Records from a data source:
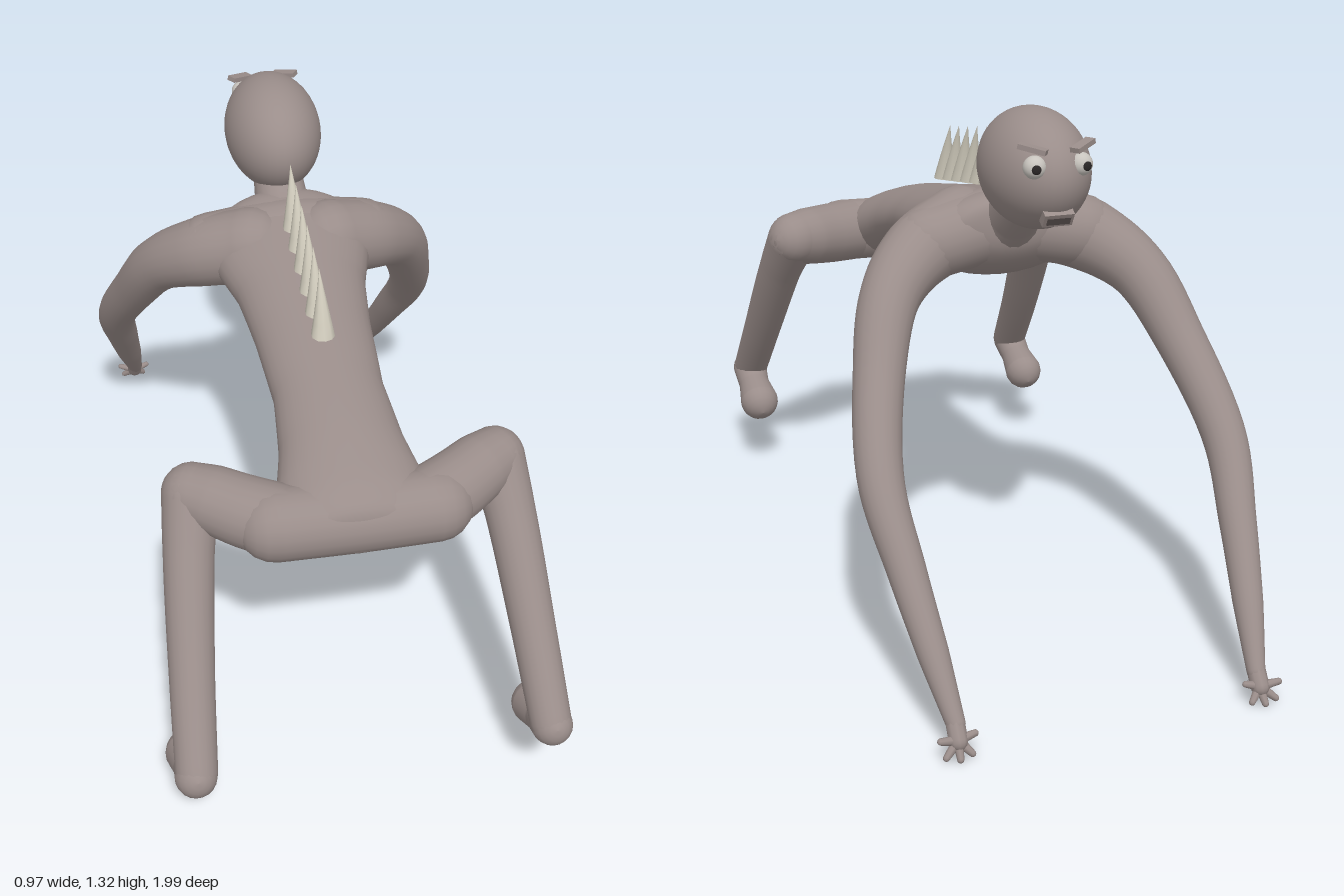
import * as THREE from 'three';

const material = (name, color) => new THREE.MeshStandardMaterial({ name, color });

// Skin through rings: each ring is { c: centre, u, v: radius vectors }, u x v points along the path
function loft(rings, n = 24) {
  const pos = [], idx = [];
  const p = new THREE.Vector3();
  rings.forEach(({ c, u, v }) => {
    for (let j = 0; j < n; j++) {
      const a = (j / n) * Math.PI * 2;
      p.copy(c).addScaledVector(u, Math.cos(a)).addScaledVector(v, Math.sin(a));
      pos.push(p.x, p.y, p.z);
    }
  });
  for (let i = 0; i < rings.length - 1; i++) {
    for (let j = 0; j < n; j++) {
      const a = i * n + j, b = i * n + ((j + 1) % n);
      idx.push(a, b, a + n, b, b + n, a + n);
    }
  }
  const g = new THREE.BufferGeometry();
  g.setAttribute('position', new THREE.Float32BufferAttribute(pos, 3));
  g.setIndex(idx);
  g.computeVertexNormals();
  return g;
}

// Round tapering limb through [x, y, z, radius] points, with domed ends
function limb(points, side = 1, steps = 32, n = 20) {
  const curve = new THREE.CatmullRomCurve3(points.map(([x, y, z]) => new THREE.Vector3(x * side, y, z)), false, 'centripetal');
  const last = points.length - 1;
  const ts = [], cs = [];
  for (let i = 0; i <= steps; i++) {
    cs.push(curve.getPoint(i / steps));
    ts.push(curve.getTangent(i / steps));
  }
  const rings = [];
  let normal = new THREE.Vector3(0.31, 0.2, 0.93);
  const add = (c, t, r) => {
    normal = normal.clone().addScaledVector(t, -normal.dot(t)).normalize();
    const v = new THREE.Vector3().crossVectors(t, normal);
    rings.push({ c, u: normal.clone().multiplyScalar(r), v: v.multiplyScalar(r) });
  };
  const dome = (c, t, r, from, to) => {
    for (let k = 0; k <= 5; k++) {
      const a = (from + (to - from) * (k / 5)) * Math.PI / 2;
      add(c.clone().addScaledVector(t, r * Math.sin(a)), t, Math.max(r * Math.cos(a), r * 0.002));
    }
  };
  dome(cs[0], ts[0], points[0][3], -1, 0);
  for (let i = 1; i < steps; i++) {
    const f = (i / steps) * last, k = Math.min(Math.floor(f), last - 1);
    add(cs[i], ts[i], THREE.MathUtils.lerp(points[k][3], points[k + 1][3], f - k));
  }
  dome(cs[steps], ts[steps], points[last][3], 0, 1);
  return loft(rings, n);
}

// Torso from elliptical sections [z, bottom, top, half width]
function torsoGeometry() {
  const sections = [
    [0.745, 0.74, 0.78, 0.03], [0.73, 0.70, 0.83, 0.14], [0.68, 0.675, 0.865, 0.18], [0.6, 0.685, 0.895, 0.175],
    [0.5, 0.73, 0.925, 0.15], [0.35, 0.785, 0.96, 0.135], [0.15, 0.82, 1.005, 0.147], [0, 0.84, 1.04, 0.165],
    [-0.1, 0.847, 1.062, 0.195], [-0.19, 0.855, 1.08, 0.215], [-0.25, 0.89, 1.085, 0.19], [-0.29, 0.94, 1.07, 0.13], [-0.305, 0.99, 1.02, 0.01],
  ];
  const shape = new THREE.CatmullRomCurve3(sections.map(([z, b, t]) => new THREE.Vector3(z, b, t)), false, 'centripetal');
  const rings = [];
  const steps = 48, last = sections.length - 1;
  for (let i = 0; i <= steps; i++) {
    const q = shape.getPoint(i / steps);
    const f = (i / steps) * last, k = Math.min(Math.floor(f), last - 1);
    const w = THREE.MathUtils.lerp(sections[k][3], sections[k + 1][3], f - k);
    rings.push({
      c: new THREE.Vector3(0, (q.y + q.z) / 2, q.x),
      u: new THREE.Vector3(w, 0, 0),
      v: new THREE.Vector3(0, -(q.z - q.y) / 2, 0),
    });
  }
  return loft(rings, 32);
}

export function createModel() {
  const model = new THREE.Group();
  model.name = 'crouchingCreature';
  const skin = material('skin', 0x9a8d8a);
  const bone = material('bone', 0xcfcabb);
  const eyeWhite = material('eyeWhite', 0xc8c4be);
  const dark = material('dark', 0x2a2626);
  const mouthGrey = material('mouthGrey', 0x5c5352);

  const add = (name, geometry, mat, parent = model) => {
    const mesh = new THREE.Mesh(geometry, mat);
    mesh.name = name;
    parent.add(mesh);
    return mesh;
  };

  // Body
  add('torso', torsoGeometry(), skin);
  add('neck', limb([[0, 0.98, -0.2, 0.09], [0, 1.035, -0.28, 0.07], [0, 1.1, -0.36, 0.062]]), skin);
  add('shoulders', limb([[-0.2, 0.96, -0.22, 0.09], [0, 0.99, -0.2, 0.095], [0.2, 0.96, -0.22, 0.09]]), skin);
  add('pelvis', limb([[-0.19, 0.763, 0.665, 0.088], [0, 0.76, 0.665, 0.088], [0.19, 0.763, 0.665, 0.088]]), skin);

  for (const side of [1, -1]) {
    const label = side > 0 ? 'left' : 'right';

    // Arm reaching to the ground
    add(label + 'Arm', limb([
      [0.1, 0.985, -0.17, 0.1], [0.22, 0.945, -0.225, 0.092], [0.32, 0.87, -0.31, 0.074], [0.385, 0.72, -0.43, 0.062],
      [0.432, 0.52, -0.6, 0.054], [0.412, 0.355, -0.73, 0.045], [0.387, 0.2, -0.85, 0.036], [0.366, 0.075, -0.945, 0.022],
    ], side, 48), skin);

    // Hand with splayed fingers
    const hand = new THREE.Group();
    hand.name = label + 'Hand';
    model.add(hand);
    add('palm', limb([[0.367, 0.075, -0.945, 0.022], [0.367, 0.045, -0.967, 0.022]], side, 4, 10), skin, hand);
    for (const [x, y, z] of [[0.329, 0.058, -0.968], [0.34, 0.018, -0.984], [0.37, 0.013, -0.992], [0.4, 0.018, -0.984], [0.41, 0.055, -0.975]]) {
      add('finger', limb([[0.367, 0.045, -0.965, 0.013], [x, y, z, 0.008]], side, 4, 8), skin, hand);
    }

    // Bent leg: thigh, shin and foot
    add(label + 'Thigh', limb([
      [0.16, 0.762, 0.665, 0.088], [0.25, 0.77, 0.615, 0.085], [0.32, 0.78, 0.57, 0.08], [0.362, 0.785, 0.545, 0.072],
    ], side), skin);
    add(label + 'Shin', limb([
      [0.365, 0.785, 0.545, 0.07], [0.385, 0.68, 0.625, 0.061], [0.41, 0.45, 0.798, 0.054], [0.425, 0.275, 0.938, 0.05],
    ], side), skin);
    add(label + 'Foot', limb([
      [0.427, 0.27, 0.943, 0.05], [0.428, 0.235, 0.88, 0.045], [0.428, 0.205, 0.81, 0.056],
    ], side), skin);
  }

  // Back spikes leaning towards the head
  for (let i = 0; i < 6; i++) {
    const height = 0.155;
    const g = new THREE.ConeGeometry(0.029, height, 10, 5);
    g.translate(0, height / 2, 0);
    const p = g.attributes.position;
    for (let k = 0; k < p.count; k++) {
      const t = p.getY(k) / height;
      p.setZ(k, p.getZ(k) - 0.035 * t - 0.017 * t * t);
    }
    g.computeVertexNormals();
    add('backSpike', g, bone).position.set(0, 0.995 + i * 0.0145, 0.273 - i * 0.075);
  }

  // Head, with its face towards -z
  const head = new THREE.Group();
  head.name = 'headGroup';
  head.position.set(0, 1.18, -0.415);
  model.add(head);
  add('head', new THREE.SphereGeometry(1, 40, 28), skin, head).scale.set(0.125, 0.142, 0.19);

  for (const side of [1, -1]) {
    const eye = add('eye', new THREE.SphereGeometry(0.027, 20, 14), eyeWhite, head);
    eye.position.set(side * 0.056, 0.038, -0.157);
    const pupil = add('pupil', new THREE.SphereGeometry(0.011, 14, 10), dark, head);
    pupil.scale.z = 0.4;
    pupil.position.set(side * 0.061, 0.038, -0.184);
    pupil.rotation.y = -side * 0.2;
    const brow = add('brow', new THREE.BoxGeometry(0.066, 0.012, 0.026), skin, head);
    brow.position.set(side * 0.06, 0.08, -0.155);
    brow.rotation.set(0, -side * 0.6, side * 0.2);
  }

  // Mouth
  const mouth = new THREE.Group();
  mouth.name = 'mouthGroup';
  mouth.position.set(0, -0.082, -0.157);
  mouth.rotation.x = -0.55;
  model.getObjectByName('headGroup').add(mouth);
  add('lips', new THREE.BoxGeometry(0.072, 0.036, 0.022), skin, mouth);
  add('mouthOpening', new THREE.BoxGeometry(0.056, 0.02, 0.006), mouthGrey, mouth).position.z = -0.011;

  return model;
}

TASK PROMPT: State how many lines of the data include the word "points", with nothing else.

PROBLEM SOLUTION: 8